Nevertheless, the scandal propelled him into the public eye and he moved to Copenhagen. Living in the Danish capital, he produced works such as At Home and Out (1881), Phaedra: Fragments Of a Life History (1883) and Eccentric Short Stories (1885). From 1885 to 1886, he lived in Prague, Vienna and Berlin with the German actor Max Eisfeld, who was also his lover, and wrote the novel Quiet Existences. Separating from Eisfeld, Bang returned to Denmark, where he penned several poems about their relationship, including Night and New Year, and completed the novels Stucco in 1887, Tina in 1889 and Two Tragedies in 1891. Continue reading
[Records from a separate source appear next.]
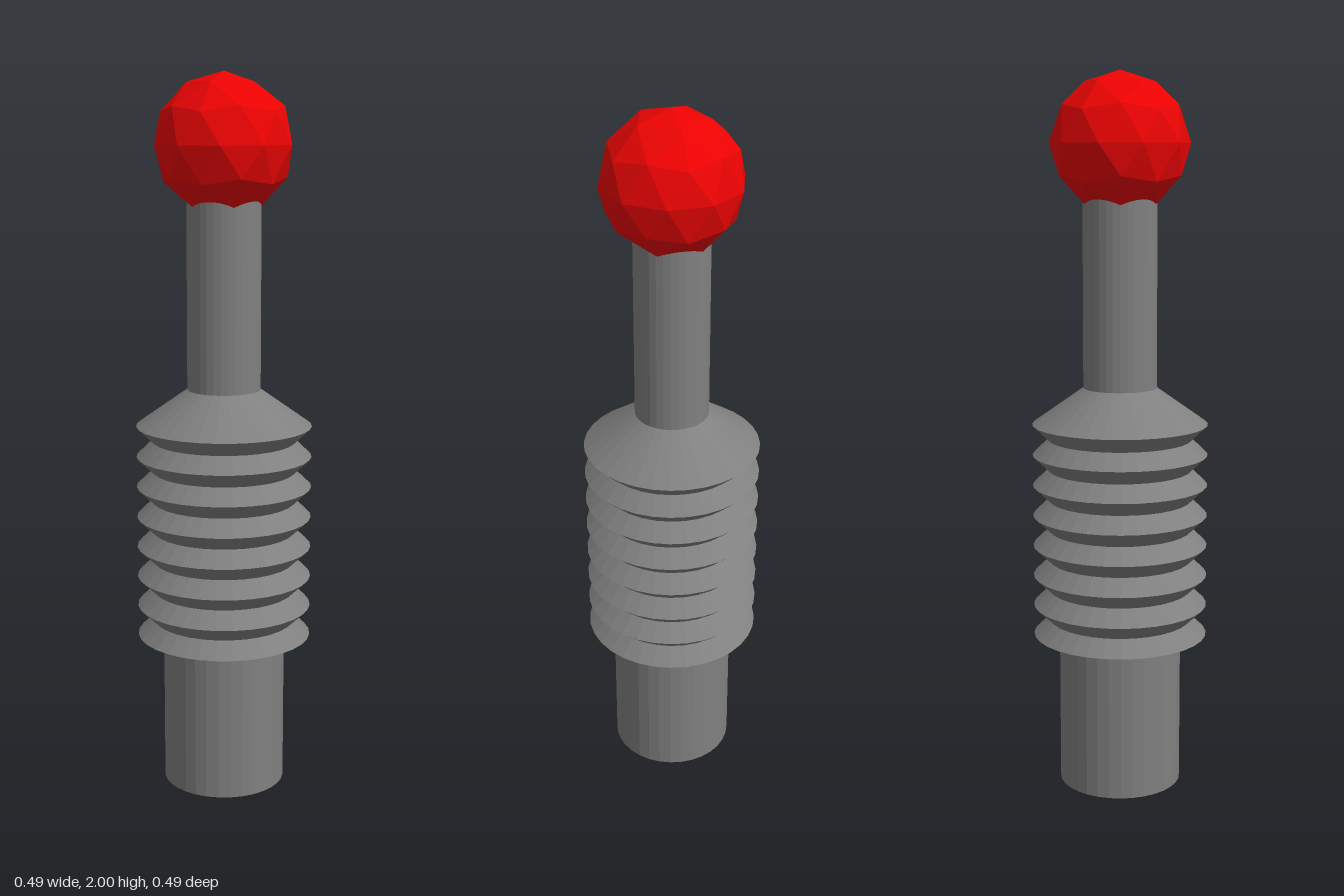
import * as THREE from 'three';

const SIDES = 32;

export function createModel() {
  const group = new THREE.Group();
  const grey = new THREE.MeshStandardMaterial({ color: 0x808080, flatShading: true });
  const red = new THREE.MeshStandardMaterial({ color: 0xec0303, flatShading: true });

  const add = (name, geometry, material) => {
    const mesh = new THREE.Mesh(geometry, material);
    mesh.name = name;
    group.add(mesh);
  };
  const cylinder = (radius, bottom, top) =>
    new THREE.CylinderGeometry(radius, radius, top - bottom, SIDES).translate(0, (bottom + top) / 2, 0);

  // Mounting base and lever shaft
  add('base', cylinder(0.172, 0, 0.46), grey);
  add('shaft', cylinder(0.102, 1.1, 1.7), grey);

  // Pleated boot: sharp ridges with valleys between, tapering to the shaft
  const ridges = 8, bottom = 0.435, top = 1.04;
  const pitch = (top - bottom) / (ridges - 1);
  const profile = [new THREE.Vector2(0.165, bottom)];
  for (let i = 0; i < ridges; i++) {
    const y = bottom + i * pitch;
    profile.push(new THREE.Vector2(0.245, y));
    if (i < ridges - 1) profile.push(new THREE.Vector2(0.2, y + pitch / 2));
  }
  profile.push(new THREE.Vector2(0.1, 1.143));
  add('bellows', new THREE.LatheGeometry(profile, SIDES), grey);

  // Faceted ball knob, turned so one corner points straight up
  const golden = (1 + Math.sqrt(5)) / 2;
  const knob = new THREE.IcosahedronGeometry(0.192, 1)
    .rotateZ(-Math.atan(1 / golden))
    .translate(0, 1.808, 0);
  add('knob', knob, red);

  return group;
}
The Last Battle: Stanley G. Weinbaum’s Odyssey

Stanley Grauman Weinbaum was born on 4th April 1902, in Louisville Kentucky. In spite of his family’s strong show business connections – he was a relative of both Sid Grauman, the creator of Grauman’s Chinese Theatre, and the actor George Jessel – Weinbaum’s only real ambition was to become a writer. At the age of 15, he penned The Last Battle, a piece for his school magazine that predicted the end of the First World War in 2001.

In 1920, Weinbaum enrolled at the University of Wisconsin to study chemical engineering, but eventually decided to change his major to English Literature, after which he began publishing some of his poetry in The Wisconsin Literary Journal and befriended Horace Gregory, who would become a distinguished poet himself, and who remembered Weinbaum in his autobiography, as having ‘a number of ruling passions’ which included ‘playing his guitar as though it were a lute, alliteration in writing verse and chanting it, mathematics, Turkish coffee, the invention of scientific gadgets, and cigarettes. In his speech, he had great purity of diction, and a love of entertaining everyone around him – this last with an artless air that seldom failed to please.’

Weinbaum never received his degree as he was caught pretending to be another student and sitting their exam for a bet. Consequently, he took a number of unfulfilling jobs but continued to write in his spare time. The Lady Dances was his first novel, and in 1933, was purchased by the King Features Syndicate, who then serialised it in a number of national newspapers, under the pseudonym Marge Stanley. However, Weinbaum’s attempts at publishing some of his other romantic stories fell flat, prompting him to return to his first literary love, science fiction. Continue reading

Le Grand Jeu: René Daumal’s Peradams

Like his literary hero the poet Arthur Rimbaud, René Daumal was a native of the Champagne-Ardenne region of north-eastern France. His brilliance and tragically early demise, were also shared by his predecessor. In the seventy years since his death, Daumal has become a cult figure, with his influence evident in the works of other ideologists and truth seekers, notably the legendary Chilean film maker and guru, Alejandro Jodorowsky.

Hailed as ‘a hallucinogenic daydream’ by The New York Times, the underlying cinematic inference of Jodorowsky’s psychotropic creation, The Holy Mountain (1973), is in fact far more numinous and esoteric than such a description implies. The film can be viewed as an extension of Daumal’s remarkable vision, for as the French writer and poet believed, and Jodorowsky himself has suggested, the irrefutable reality of human existence is that, ‘Every one of us lives in a different world, with different space and different time.’

Above: Trailer for Alejandro Jodorowsky’s The Holy Mountain (1973)

Born on 16th March 1908, in the village of Boulzicourt, Daumal’s childhood was an unsettled one, given his parents’ propensity to routinely uproot the family. The most stable figure for the young boy was his paternal grandfather Antoine, a bee keeper whose interests included freemasonry and spirituality.

Moving to Reims in 1921, Daumal befriended a group of fellow students, and their shared bond would provide each of them with an enduring source of personal and professional inspiration. Originally known as the Phrères Simplistes, Daumal along with Roger Gilbert-Lecomte, Roger Vailland and Robert Meyrat would go on to form the collective, Le Grand Jeu. Continue reading